Rise of the woman
Over the years, India has boasted of female empowerment, participation and presence throughout and beyond the country. But has this really led to gender equality at large?
Women comprise nearly half of India’s population but a considerable chunk is still socially suppressed, economically exploited and politically passive. According to a Thomas Reuters Trustlaw Women survey of 2011, India is the fourth most dangerous place in the world for women due to the high number of infanticide, foeticide and human trafficking prevalent in the country. Gender violence, domestic abuse, dowry deaths, high female illiteracy, malnutrition, maternal mortality rates and an overall sense of being secondary to men, make for a macabre background. A matter of shame for a country that boasted of a female governor back in 1947, a female chief minister in 1963 and a female prime minister in 1966.
At the same time, this is one of the best moments in India where women are claiming political, social and professional space. The society is rapidly transforming in terms of accepting women as professionals, thinkers and

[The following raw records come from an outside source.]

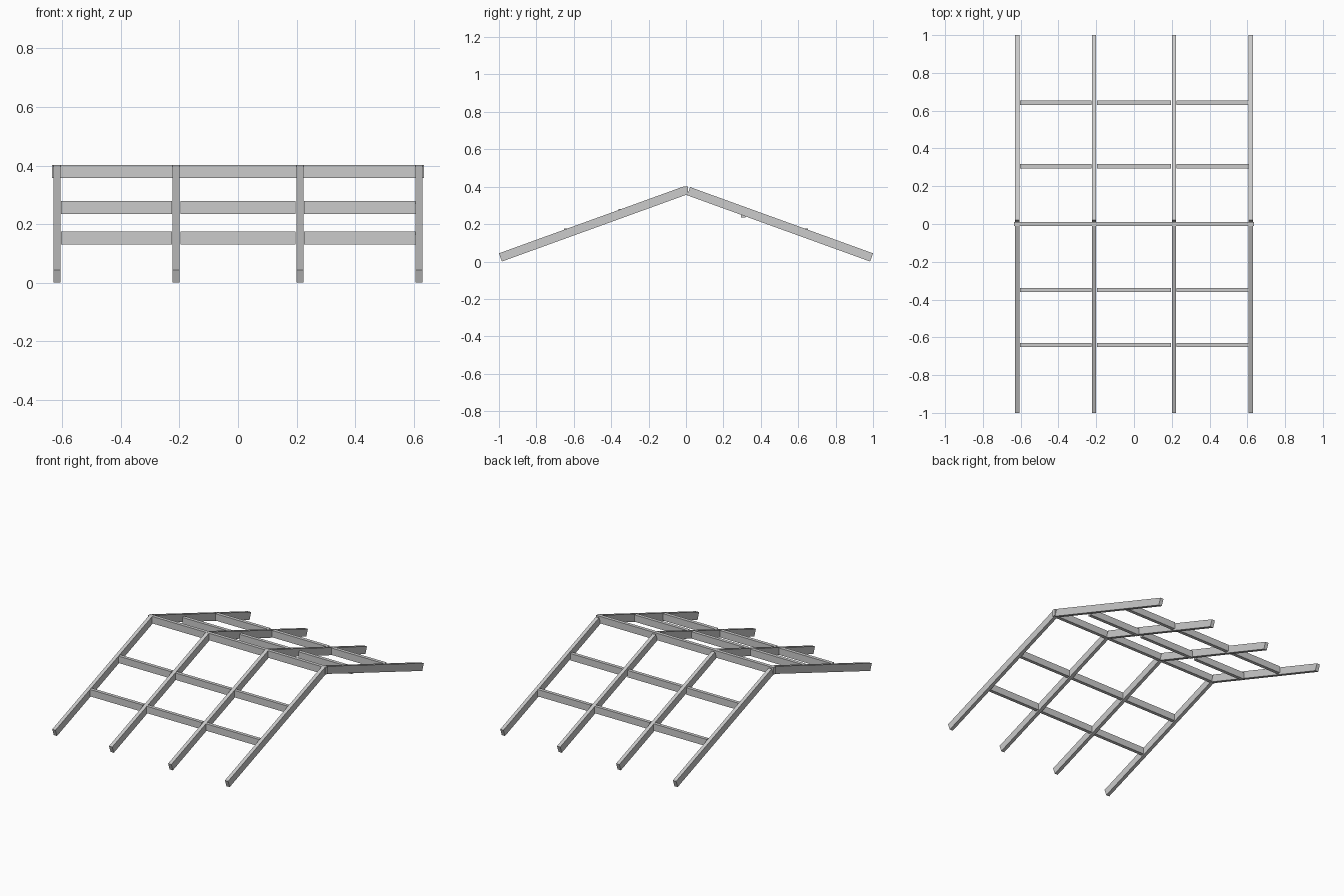
import bpy
from math import radians, sin, cos
from mathutils import Matrix, Vector

if "Cube" in bpy.data.objects:
    bpy.data.objects.remove(bpy.data.objects["Cube"])


def box(name, lo, hi, matrix=None):
    """Box between two corners, optionally transformed."""
    x0, y0, z0 = lo
    x1, y1, z1 = hi
    verts = [Vector((x, y, z)) for z in (z0, z1)
             for x, y in ((x0, y0), (x1, y0), (x1, y1), (x0, y1))]
    if matrix:
        verts = [matrix @ v for v in verts]
    faces = [(3, 2, 1, 0), (4, 5, 6, 7)]
    faces += [(i, (i + 1) % 4, (i + 1) % 4 + 4, i + 4) for i in range(4)]
    mesh = bpy.data.meshes.new(name)
    mesh.from_pydata(verts, [], faces)
    ob = bpy.data.objects.new(name, mesh)
    bpy.context.collection.objects.link(ob)
    return ob


PITCH = radians(19.9)
DEPTH = 0.0465
EAVE_Z = DEPTH * cos(PITCH)      # top corner height at the eave
HALF = 0.0115                    # half thickness of a rafter

# Ridge beam
box("ridge_beam", (-0.635, -0.011, 0.357), (0.635, 0.011, 0.402))

# Sloping rafters, square-cut at both ends
for i, x in enumerate((-0.618, -0.2115, 0.2115, 0.618)):
    for side, turn, top_y in (("front", 0, 0.01), ("back", 180, 0.022)):
        length = (1 - top_y) / cos(PITCH)
        m = (Matrix.Translation((x, 0, 0))
             @ Matrix.Rotation(radians(turn), 4, 'Z')
             @ Matrix.Translation((0, -1, EAVE_Z))
             @ Matrix.Rotation(PITCH, 4, 'X'))
        box(f"{side}_rafter_{i}", (-HALF, 0, -DEPTH), (HALF, length, 0), m)

# Upright purlin pieces between the rafters
bays = ((-0.604, -0.226), (-0.197, 0.197), (0.226, 0.606))
rows = (("front_upper", -0.349, 0.235), ("front_lower", -0.641, 0.131),
        ("back_upper", 0.306, 0.235), ("back_lower", 0.642, 0.131))
for row, y, z in rows:
    for j, (a, b) in enumerate(bays):
        box(f"{row}_purlin_{j}", (a, y - 0.011, z), (b, y + 0.011, z + 0.0445))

By Semu Bhatt bread winners. Currently, one-tenth of the Loksabha members are women, with 17 of them under 40 years of age. The President, Loksabha Speaker and the Leader of the Opposition Party are also women; so are the Chief Ministers of three states. The most powerful Indian is a woman - Sonia Gandhi, chief of the ruling Congress party. In recent times, India has produced some exceptional businesswomen like Kiran Mazmudar Shaw, Simone Tata, Chanda Kochar and Indira Nooyi. It also has the world’s largest pool of professionally qualified women.
No other scripture of the world has given more primacy to women as the Hindu Vedas, which hailed women as goddesses (Nari tu Narayani) and emphasised that gods bless those homes where women are honored (Yatra Naaryasthu poojyanthe, ramanethe thatra devathaha). Learning, power and wealth are all feminine principles. Land, nation, nature and the Universe are worshipped as the mother. The Hindu Gods trinity of Brahma (creator), Vishnu (preserver) and Shiva (destroyer) are incomplete without the respective complementing energies of Goddesses Saraswati (learning and creativity), Lakshmi (wealth) and Shakti (power). The Rig Veda explains that the wife and husband, being the equal halves of one substance, are equal in every respect – a concept symbolised by the Ardhanareshwara, the half man-half woman Shiva-shakti fusion in one body.
While the religious philosophy stayed, the social philosophy deteriorated with the passage of time, the strengthening of patriarchal and caste systems, and foreign invasions. Women were stereotyped into the motherwife-daughter role and were confined to homes under male protection. Various repressive customs like veil, dowry, female infanticide, apathy to female education, severe lifestyle for widows, wife beating, witch killing, sati (immolation of a woman on her husband’s funeral pyre), etc. took root in the Indian society.